• What is required:
Listed below are entries; give the number of lines among them that include "name", and only that number.

===== Source material =====

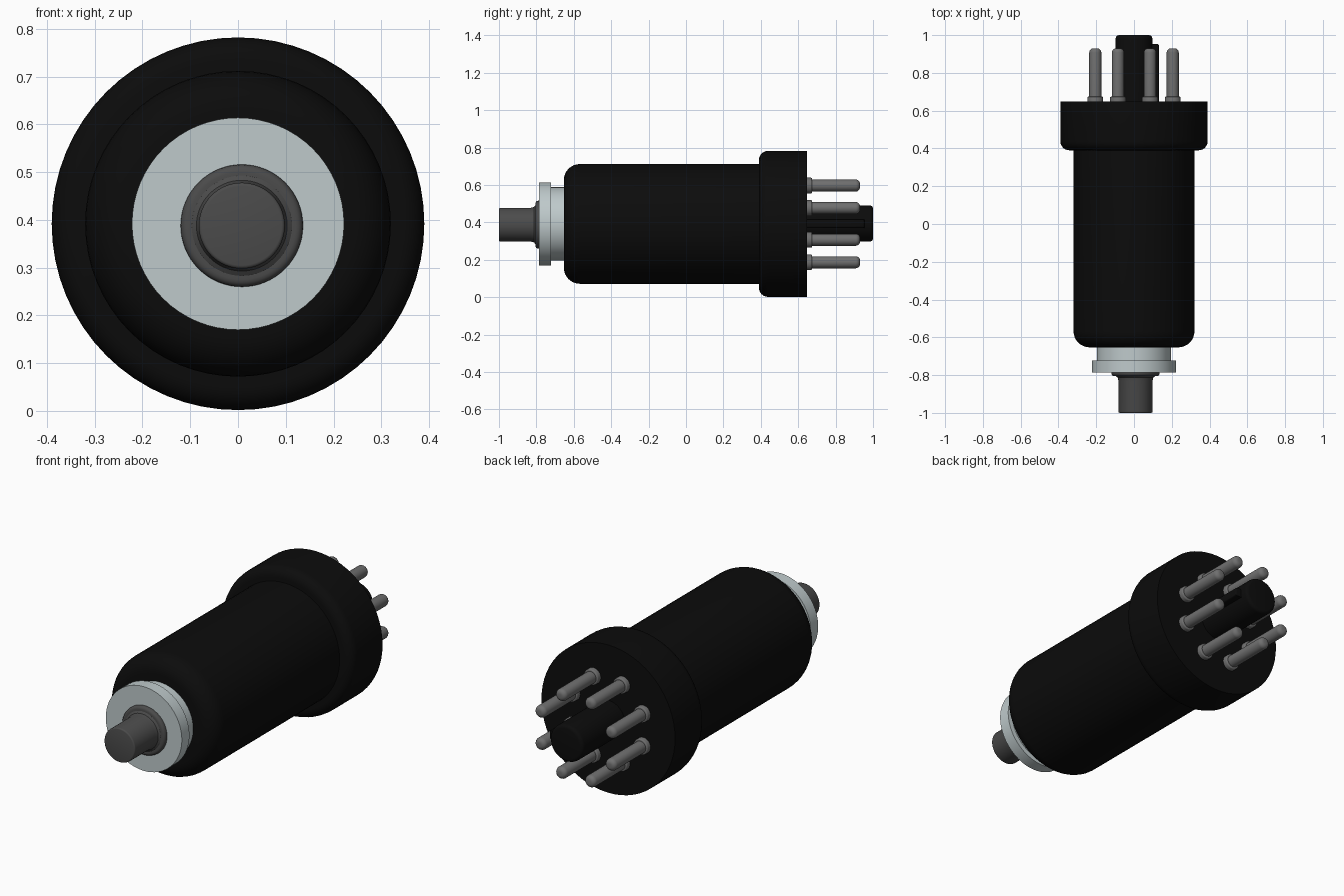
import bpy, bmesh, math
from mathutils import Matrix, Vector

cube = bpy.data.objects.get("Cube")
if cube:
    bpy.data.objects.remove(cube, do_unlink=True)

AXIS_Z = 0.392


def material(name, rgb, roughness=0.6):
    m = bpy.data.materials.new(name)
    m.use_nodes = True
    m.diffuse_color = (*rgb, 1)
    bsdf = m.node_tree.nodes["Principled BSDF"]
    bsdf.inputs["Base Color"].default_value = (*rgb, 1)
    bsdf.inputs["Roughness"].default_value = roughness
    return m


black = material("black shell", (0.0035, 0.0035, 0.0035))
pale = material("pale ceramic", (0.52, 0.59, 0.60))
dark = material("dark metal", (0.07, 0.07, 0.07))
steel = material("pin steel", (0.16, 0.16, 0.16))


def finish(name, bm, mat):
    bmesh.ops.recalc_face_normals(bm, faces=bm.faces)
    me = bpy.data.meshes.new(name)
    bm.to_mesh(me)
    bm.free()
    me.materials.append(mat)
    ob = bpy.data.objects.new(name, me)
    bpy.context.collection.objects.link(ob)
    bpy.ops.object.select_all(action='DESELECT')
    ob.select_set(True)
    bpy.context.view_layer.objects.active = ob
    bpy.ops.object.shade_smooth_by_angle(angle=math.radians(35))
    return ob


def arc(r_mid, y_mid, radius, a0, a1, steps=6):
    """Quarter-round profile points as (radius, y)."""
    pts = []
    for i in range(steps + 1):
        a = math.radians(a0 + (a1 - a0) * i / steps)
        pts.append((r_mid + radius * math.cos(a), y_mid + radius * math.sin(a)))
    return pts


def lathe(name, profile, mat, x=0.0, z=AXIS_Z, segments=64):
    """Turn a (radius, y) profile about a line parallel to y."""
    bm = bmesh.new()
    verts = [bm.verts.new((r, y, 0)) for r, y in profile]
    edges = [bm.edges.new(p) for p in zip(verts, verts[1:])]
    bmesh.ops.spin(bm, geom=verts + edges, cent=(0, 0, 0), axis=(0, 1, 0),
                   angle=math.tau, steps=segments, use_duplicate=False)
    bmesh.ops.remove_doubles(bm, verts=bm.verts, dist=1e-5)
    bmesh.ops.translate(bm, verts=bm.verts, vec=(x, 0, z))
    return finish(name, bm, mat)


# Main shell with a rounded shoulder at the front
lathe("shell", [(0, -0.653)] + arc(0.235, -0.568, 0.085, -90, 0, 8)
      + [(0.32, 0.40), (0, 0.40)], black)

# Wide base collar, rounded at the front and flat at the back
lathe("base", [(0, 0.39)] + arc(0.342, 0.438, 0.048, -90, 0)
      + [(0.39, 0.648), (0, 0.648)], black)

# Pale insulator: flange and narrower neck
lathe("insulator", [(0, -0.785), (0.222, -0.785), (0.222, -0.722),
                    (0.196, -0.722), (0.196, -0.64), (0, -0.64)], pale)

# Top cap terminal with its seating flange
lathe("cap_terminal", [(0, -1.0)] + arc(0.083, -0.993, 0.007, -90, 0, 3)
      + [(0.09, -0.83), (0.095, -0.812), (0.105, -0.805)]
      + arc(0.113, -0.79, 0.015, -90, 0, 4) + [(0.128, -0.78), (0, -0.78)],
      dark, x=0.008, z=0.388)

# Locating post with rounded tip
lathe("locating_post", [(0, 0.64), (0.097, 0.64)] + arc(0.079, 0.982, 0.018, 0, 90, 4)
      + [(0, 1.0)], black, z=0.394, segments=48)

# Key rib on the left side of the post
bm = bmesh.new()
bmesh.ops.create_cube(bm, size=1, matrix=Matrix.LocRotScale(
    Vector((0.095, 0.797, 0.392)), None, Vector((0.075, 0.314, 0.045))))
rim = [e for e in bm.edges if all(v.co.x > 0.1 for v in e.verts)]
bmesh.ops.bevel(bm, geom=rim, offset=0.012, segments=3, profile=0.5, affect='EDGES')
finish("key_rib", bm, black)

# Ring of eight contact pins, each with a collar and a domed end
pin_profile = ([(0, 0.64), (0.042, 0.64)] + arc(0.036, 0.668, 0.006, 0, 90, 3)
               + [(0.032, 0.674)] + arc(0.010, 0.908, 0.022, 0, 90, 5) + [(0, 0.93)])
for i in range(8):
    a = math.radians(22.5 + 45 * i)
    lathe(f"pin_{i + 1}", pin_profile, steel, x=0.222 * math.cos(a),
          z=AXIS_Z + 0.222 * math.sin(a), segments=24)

=====

• Solution for this problem:
7